To do
The answer is the data below, repeated exactly, with no pictures included.

Recorded data
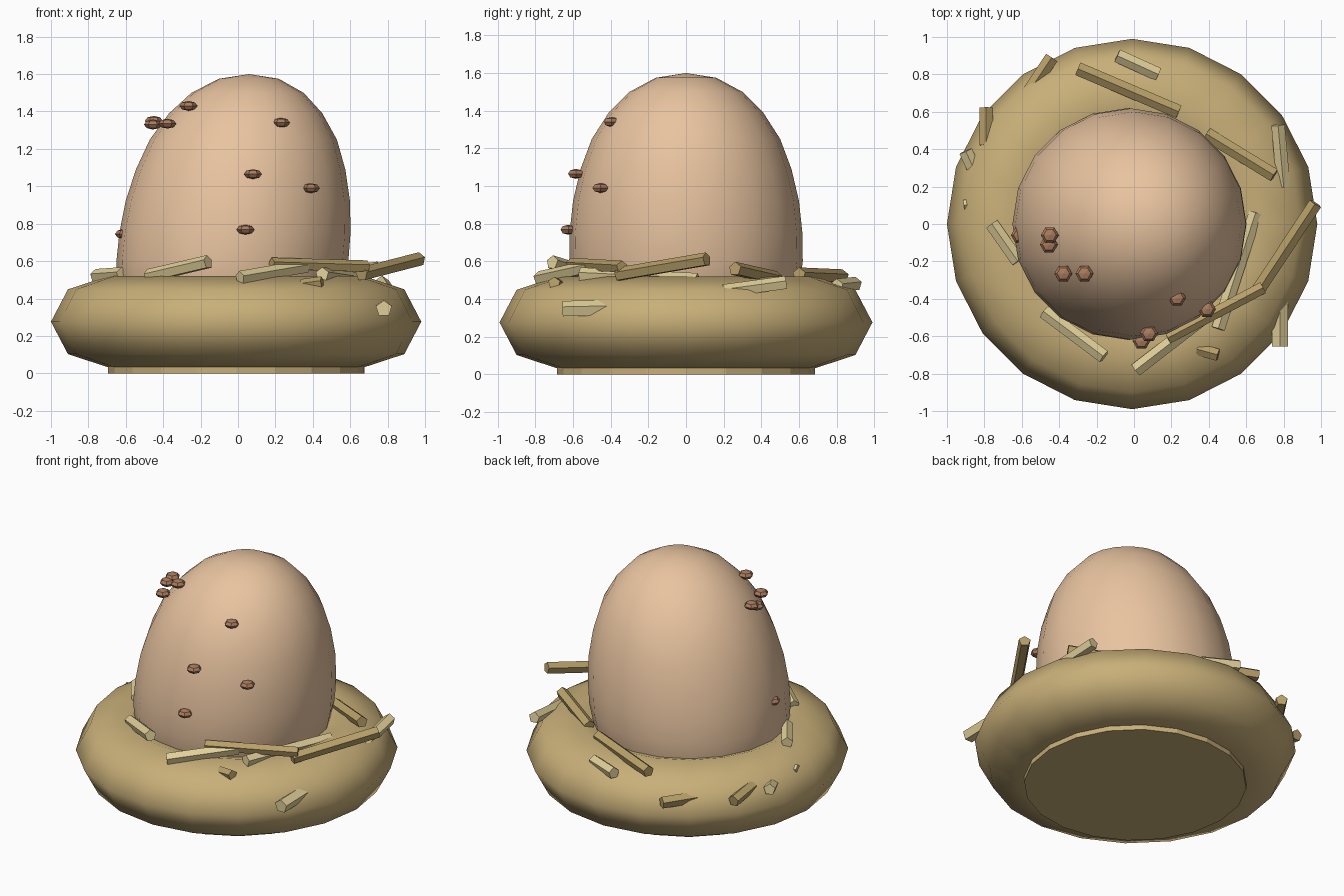
import bpy, bmesh
from math import pi, cos, sin
from mathutils import Vector

if "Cube" in bpy.data.objects:
    bpy.data.objects.remove(bpy.data.objects["Cube"])


def material(name, rgb):
    m = bpy.data.materials.new(name)
    m.diffuse_color = (*rgb, 1)
    m.use_nodes = True
    m.node_tree.nodes["Principled BSDF"].inputs["Base Color"].default_value = m.diffuse_color
    return m


NEST = material("nest_straw", (0.58, 0.43, 0.19))
SHELL = material("shell", (0.81, 0.55, 0.35))
SPOT = material("spot", (0.40, 0.20, 0.11))
LIGHT = material("straw_light", (0.76, 0.63, 0.32))
DARK = material("straw_dark", (0.48, 0.35, 0.14))


def finish(name, mat, smooth=False):
    ob = bpy.context.object
    ob.name = name
    ob.data.materials.append(mat)
    if smooth:
        bpy.ops.object.shade_smooth()
    return ob


# Base disc and the nest ring
bpy.ops.mesh.primitive_cylinder_add(vertices=20, radius=0.685, depth=0.1, location=(-0.01, 0, 0.05))
finish("nest_base", NEST)

bpy.ops.mesh.primitive_torus_add(major_segments=20, minor_segments=8, major_radius=0.68,
                                 minor_radius=0.31, location=(-0.01, 0, 0.276))
bpy.context.object.scale.z = 0.79
finish("nest_ring", NEST, True)

# Egg: turned profile (radius, height), leaning slightly to +x
profile = [(0.25, 0.10), (0.43, 0.18), (0.54, 0.30), (0.60, 0.45), (0.62, 0.60), (0.618, 0.75),
           (0.60, 0.92), (0.56, 1.09), (0.50, 1.25), (0.41, 1.39), (0.30, 1.50), (0.16, 1.575)]
SEG = 20


def lean(z):
    return -0.03 + 0.09 * (z - 0.6)


bm = bmesh.new()
rings = [[bm.verts.new((lean(z) + r * cos(2 * pi * i / SEG), r * sin(2 * pi * i / SEG), z))
          for i in range(SEG)] for r, z in profile]
bottom = bm.verts.new((lean(0.07), 0, 0.07))
top = bm.verts.new((lean(1.6), 0, 1.6))
for i in range(SEG):
    j = (i + 1) % SEG
    for a, b in zip(rings, rings[1:]):
        bm.faces.new((a[i], a[j], b[j], b[i]))
    bm.faces.new((bottom, rings[0][j], rings[0][i]))
    bm.faces.new((top, rings[-1][i], rings[-1][j]))
me = bpy.data.meshes.new("egg")
bm.to_mesh(me)
bm.free()
egg = bpy.data.objects.new("egg", me)
bpy.context.collection.objects.link(egg)
me.materials.append(SHELL)
me.shade_smooth()

# Flattened faceted spots on the shell
spots = [(-0.455, -0.11, 1.33), (-0.45, -0.06, 1.35), (-0.378, -0.265, 1.335),
         (-0.265, -0.265, 1.43), (0.23, -0.395, 1.34), (0.39, -0.455, 0.99),
         (0.08, -0.585, 1.065), (0.04, -0.625, 0.768), (-0.61, -0.06, 0.745)]
for p in spots:
    bpy.ops.mesh.primitive_uv_sphere_add(segments=6, ring_count=4, radius=0.048,
                                         location=p, rotation=(0, 0, pi / 6))
    bpy.context.object.scale.z = 0.55
    finish("egg_spot", SPOT)


# Five-sided straws laid between two points
def straw(a, b, mat, radius=0.038):
    a, b = Vector(a), Vector(b)
    d = b - a
    bpy.ops.mesh.primitive_cylinder_add(vertices=5, radius=radius, depth=d.length,
                                        location=(a + b) / 2,
                                        rotation=d.to_track_quat('Z', 'Y').to_euler())
    finish("straw", mat)


# Straws on top of the rim
straw((-0.30, 0.83, 0.52), (0.24, 0.60, 0.53), DARK)
straw((0.39, 0.48, 0.51), (0.75, 0.26, 0.56), DARK)
straw((0.77, 0.53, 0.485), (0.80, 0.20, 0.44), LIGHT)
straw((-0.76, 0.00, 0.52), (-0.62, -0.20, 0.53), LIGHT)
straw((-0.48, -0.47, 0.52), (-0.16, -0.71, 0.595), LIGHT)
straw((0.01, -0.78, 0.51), (0.36, -0.51, 0.57), LIGHT)
straw((0.18, -0.61, 0.585), (0.69, -0.34, 0.57), DARK, 0.034)
straw((0.97, 0.11, 0.61), (0.66, -0.36, 0.53), DARK)
straw((0.65, 0.06, 0.50), (0.45, -0.56, 0.53), LIGHT)

# Straws poking out of the sides
straw((-0.09, 0.90, 0.48), (0.13, 0.80, 0.47), LIGHT)
straw((-0.44, 0.89, 0.37), (-0.58, 0.68, 0.37), DARK)
straw((-0.79, 0.62, 0.37), (-0.79, 0.42, 0.40), DARK)
straw((-0.90, 0.39, 0.39), (-0.85, 0.28, 0.38), LIGHT)
straw((-0.91, 0.10, 0.42), (-0.80, 0.12, 0.42), LIGHT, 0.03)
straw((0.45, -0.70, 0.485), (0.34, -0.67, 0.47), DARK, 0.034)
straw((0.78, -0.655, 0.345), (0.78, -0.42, 0.35), LIGHT, 0.045)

Output below
import bpy, bmesh
from math import pi, cos, sin
from mathutils import Vector

if "Cube" in bpy.data.objects:
    bpy.data.objects.remove(bpy.data.objects["Cube"])


def material(name, rgb):
    m = bpy.data.materials.new(name)
    m.diffuse_color = (*rgb, 1)
    m.use_nodes = True
    m.node_tree.nodes["Principled BSDF"].inputs["Base Color"].default_value = m.diffuse_color
    return m


NEST = material("nest_straw", (0.58, 0.43, 0.19))
SHELL = material("shell", (0.81, 0.55, 0.35))
SPOT = material("spot", (0.40, 0.20, 0.11))
LIGHT = material("straw_light", (0.76, 0.63, 0.32))
DARK = material("straw_dark", (0.48, 0.35, 0.14))


def finish(name, mat, smooth=False):
    ob = bpy.context.object
    ob.name = name
    ob.data.materials.append(mat)
    if smooth:
        bpy.ops.object.shade_smooth()
    return ob


# Base disc and the nest ring
bpy.ops.mesh.primitive_cylinder_add(vertices=20, radius=0.685, depth=0.1, location=(-0.01, 0, 0.05))
finish("nest_base", NEST)

bpy.ops.mesh.primitive_torus_add(major_segments=20, minor_segments=8, major_radius=0.68,
                                 minor_radius=0.31, location=(-0.01, 0, 0.276))
bpy.context.object.scale.z = 0.79
finish("nest_ring", NEST, True)

# Egg: turned profile (radius, height), leaning slightly to +x
profile = [(0.25, 0.10), (0.43, 0.18), (0.54, 0.30), (0.60, 0.45), (0.62, 0.60), (0.618, 0.75),
           (0.60, 0.92), (0.56, 1.09), (0.50, 1.25), (0.41, 1.39), (0.30, 1.50), (0.16, 1.575)]
SEG = 20


def lean(z):
    return -0.03 + 0.09 * (z - 0.6)


bm = bmesh.new()
rings = [[bm.verts.new((lean(z) + r * cos(2 * pi * i / SEG), r * sin(2 * pi * i / SEG), z))
          for i in range(SEG)] for r, z in profile]
bottom = bm.verts.new((lean(0.07), 0, 0.07))
top = bm.verts.new((lean(1.6), 0, 1.6))
for i in range(SEG):
    j = (i + 1) % SEG
    for a, b in zip(rings, rings[1:]):
        bm.faces.new((a[i], a[j], b[j], b[i]))
    bm.faces.new((bottom, rings[0][j], rings[0][i]))
    bm.faces.new((top, rings[-1][i], rings[-1][j]))
me = bpy.data.meshes.new("egg")
bm.to_mesh(me)
bm.free()
egg = bpy.data.objects.new("egg", me)
bpy.context.collection.objects.link(egg)
me.materials.append(SHELL)
me.shade_smooth()

# Flattened faceted spots on the shell
spots = [(-0.455, -0.11, 1.33), (-0.45, -0.06, 1.35), (-0.378, -0.265, 1.335),
         (-0.265, -0.265, 1.43), (0.23, -0.395, 1.34), (0.39, -0.455, 0.99),
         (0.08, -0.585, 1.065), (0.04, -0.625, 0.768), (-0.61, -0.06, 0.745)]
for p in spots:
    bpy.ops.mesh.primitive_uv_sphere_add(segments=6, ring_count=4, radius=0.048,
                                         location=p, rotation=(0, 0, pi / 6))
    bpy.context.object.scale.z = 0.55
    finish("egg_spot", SPOT)


# Five-sided straws laid between two points
def straw(a, b, mat, radius=0.038):
    a, b = Vector(a), Vector(b)
    d = b - a
    bpy.ops.mesh.primitive_cylinder_add(vertices=5, radius=radius, depth=d.length,
                                        location=(a + b) / 2,
                                        rotation=d.to_track_quat('Z', 'Y').to_euler())
    finish("straw", mat)


# Straws on top of the rim
straw((-0.30, 0.83, 0.52), (0.24, 0.60, 0.53), DARK)
straw((0.39, 0.48, 0.51), (0.75, 0.26, 0.56), DARK)
straw((0.77, 0.53, 0.485), (0.80, 0.20, 0.44), LIGHT)
straw((-0.76, 0.00, 0.52), (-0.62, -0.20, 0.53), LIGHT)
straw((-0.48, -0.47, 0.52), (-0.16, -0.71, 0.595), LIGHT)
straw((0.01, -0.78, 0.51), (0.36, -0.51, 0.57), LIGHT)
straw((0.18, -0.61, 0.585), (0.69, -0.34, 0.57), DARK, 0.034)
straw((0.97, 0.11, 0.61), (0.66, -0.36, 0.53), DARK)
straw((0.65, 0.06, 0.50), (0.45, -0.56, 0.53), LIGHT)

# Straws poking out of the sides
straw((-0.09, 0.90, 0.48), (0.13, 0.80, 0.47), LIGHT)
straw((-0.44, 0.89, 0.37), (-0.58, 0.68, 0.37), DARK)
straw((-0.79, 0.62, 0.37), (-0.79, 0.42, 0.40), DARK)
straw((-0.90, 0.39, 0.39), (-0.85, 0.28, 0.38), LIGHT)
straw((-0.91, 0.10, 0.42), (-0.80, 0.12, 0.42), LIGHT, 0.03)
straw((0.45, -0.70, 0.485), (0.34, -0.67, 0.47), DARK, 0.034)
straw((0.78, -0.655, 0.345), (0.78, -0.42, 0.35), LIGHT, 0.045)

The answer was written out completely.